faculty member, Eric Lagasse, PharmD, PhD, associate professor, Department of Pathology, University of Pittsburgh School of Medicine, and his colleagues have demonstrated in a preclinical model that lymph nodes can provide a suitable home for a variety of cells and tissues from other organs, suggesting a cell-based alternative to whole organ transplantation might one day be feasible. In a report recently published in Nature Biotechnology,
Dr. Lagasse and his colleagues showed in an animal model for the first time that liver cells, thymus tissue, and insulin-producing pancreatic islet cells can thrive in lymph nodes despite being displaced from their natural sites.
In many cases liver transplantation can be the only applicable therapy for cases involving hepatitis virus infection, alcoholic cirrhosis, and other diseases, noted senior investigator Dr. Lagasse. In addition, a potential therapy for diabetes is a pancreas transplant, and children with DiGeorge syndrome lack functional thymus glands to produce essential immune cells. Potentially, the findings by Dr. Lagasse and his colleagues may offer an alternative approach to treat these conditions.
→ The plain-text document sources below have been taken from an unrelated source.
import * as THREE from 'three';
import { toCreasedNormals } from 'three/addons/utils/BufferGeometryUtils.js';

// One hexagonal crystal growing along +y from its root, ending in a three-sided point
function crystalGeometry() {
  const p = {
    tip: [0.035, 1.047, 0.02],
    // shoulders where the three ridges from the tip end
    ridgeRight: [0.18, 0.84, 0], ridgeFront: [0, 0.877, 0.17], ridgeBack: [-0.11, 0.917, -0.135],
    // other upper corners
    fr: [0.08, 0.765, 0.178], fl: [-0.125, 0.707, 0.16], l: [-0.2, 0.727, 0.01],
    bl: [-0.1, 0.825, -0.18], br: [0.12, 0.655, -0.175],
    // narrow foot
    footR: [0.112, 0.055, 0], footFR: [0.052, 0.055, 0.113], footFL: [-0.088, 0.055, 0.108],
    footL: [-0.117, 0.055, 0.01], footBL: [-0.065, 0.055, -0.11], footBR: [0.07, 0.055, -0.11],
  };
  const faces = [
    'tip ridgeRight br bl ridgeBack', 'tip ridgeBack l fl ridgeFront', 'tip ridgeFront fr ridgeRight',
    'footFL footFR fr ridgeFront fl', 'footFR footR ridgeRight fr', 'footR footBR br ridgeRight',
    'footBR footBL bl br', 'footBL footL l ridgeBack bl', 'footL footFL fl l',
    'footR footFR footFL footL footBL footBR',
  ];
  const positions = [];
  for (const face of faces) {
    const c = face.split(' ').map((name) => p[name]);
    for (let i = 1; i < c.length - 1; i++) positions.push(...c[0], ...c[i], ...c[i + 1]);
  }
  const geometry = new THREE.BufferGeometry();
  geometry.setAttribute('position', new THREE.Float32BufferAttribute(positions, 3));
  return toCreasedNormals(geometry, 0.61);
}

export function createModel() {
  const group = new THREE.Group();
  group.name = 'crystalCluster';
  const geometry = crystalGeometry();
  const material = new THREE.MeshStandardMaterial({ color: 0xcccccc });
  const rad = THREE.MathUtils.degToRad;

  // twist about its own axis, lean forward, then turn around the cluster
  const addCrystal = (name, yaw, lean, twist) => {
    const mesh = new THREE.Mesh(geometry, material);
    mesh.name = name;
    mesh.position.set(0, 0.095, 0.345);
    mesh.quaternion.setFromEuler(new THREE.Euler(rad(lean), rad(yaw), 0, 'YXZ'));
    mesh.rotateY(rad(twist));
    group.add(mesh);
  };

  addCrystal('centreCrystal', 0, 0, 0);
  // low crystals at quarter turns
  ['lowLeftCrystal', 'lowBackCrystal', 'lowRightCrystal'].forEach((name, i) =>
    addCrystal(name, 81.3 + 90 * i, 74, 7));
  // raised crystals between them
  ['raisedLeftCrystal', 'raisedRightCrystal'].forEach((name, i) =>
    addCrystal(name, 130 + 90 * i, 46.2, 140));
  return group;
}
“At this time the scarcity of donor organs means many people will not survive the wait for transplantation,” said Dr. Lagasse “Cell therapies are being explored, but introducing cells into tissue already ravaged by disease decreases the likelihood of successful engraftment and restoration of function.” In the study, lymph nodes which are abundant throughout the body and have a rich blood supply, served as a new home for cells from other organs in what is called an “ectopic” transplant.
They injected healthy liver cells from a genetically-identical donor animal into lymph nodes of mice at various locations. The result was an enlarged, liver-like node that functioned akin to the liver; in fact, a single hepatized lymph node rescued mice that were in danger of dying from a lethal metabolic liver disease. The photographs show a jejunal lymph node (yellow dotted oval) not transplanted (top) and just after transplantation (bottom) with primary hepatocytes. Likewise, thymus tissue transplanted into the lymph node of mice that lacked the organ generated functional immune systems, and pancreatic islet cell transplants restored normal blood sugar control in diabetic animals.
“Our goal is not necessarily to replace the entire liver, for example, but to provide sufficient cell mass to stabilize liver function and sustain the patient’s life,” Dr. Lagasse said. “That could buy time until a donor organ can be transplanted. Perhaps, in some cases, ectopic cell transplantation in the lymph node might allow the diseased organ to recover.”
Co-authors of the paper include Junji Komori, MD, PhD, Lindsey Boone, PhD, and Aaron DeWard, PhD, all of Pitt’s Department of Pathology and the McGowan Institute, and Toshitaka Hoppo, MD, PhD, now of West Penn Allegheny Health System.
The project was funded by National Institutes of Health grants P30CA047904 (through the University of Pittsburgh Cancer Institute) and R01 DK085711.
Illustration: Jejunal lymph node (LN, yellow dotted oval) not transplanted (top) and just after transplantation (bottom) with primary hepatocytes, which were mixed with 3% Evans blue dye and Matrigel before injection. Scale bars, 1 mm. – Lagasse, et al.
University of Pittsburgh Schools of the Health Sciences Media Relations News Release (09/27/12)
Bio: Dr. Eric Lagasse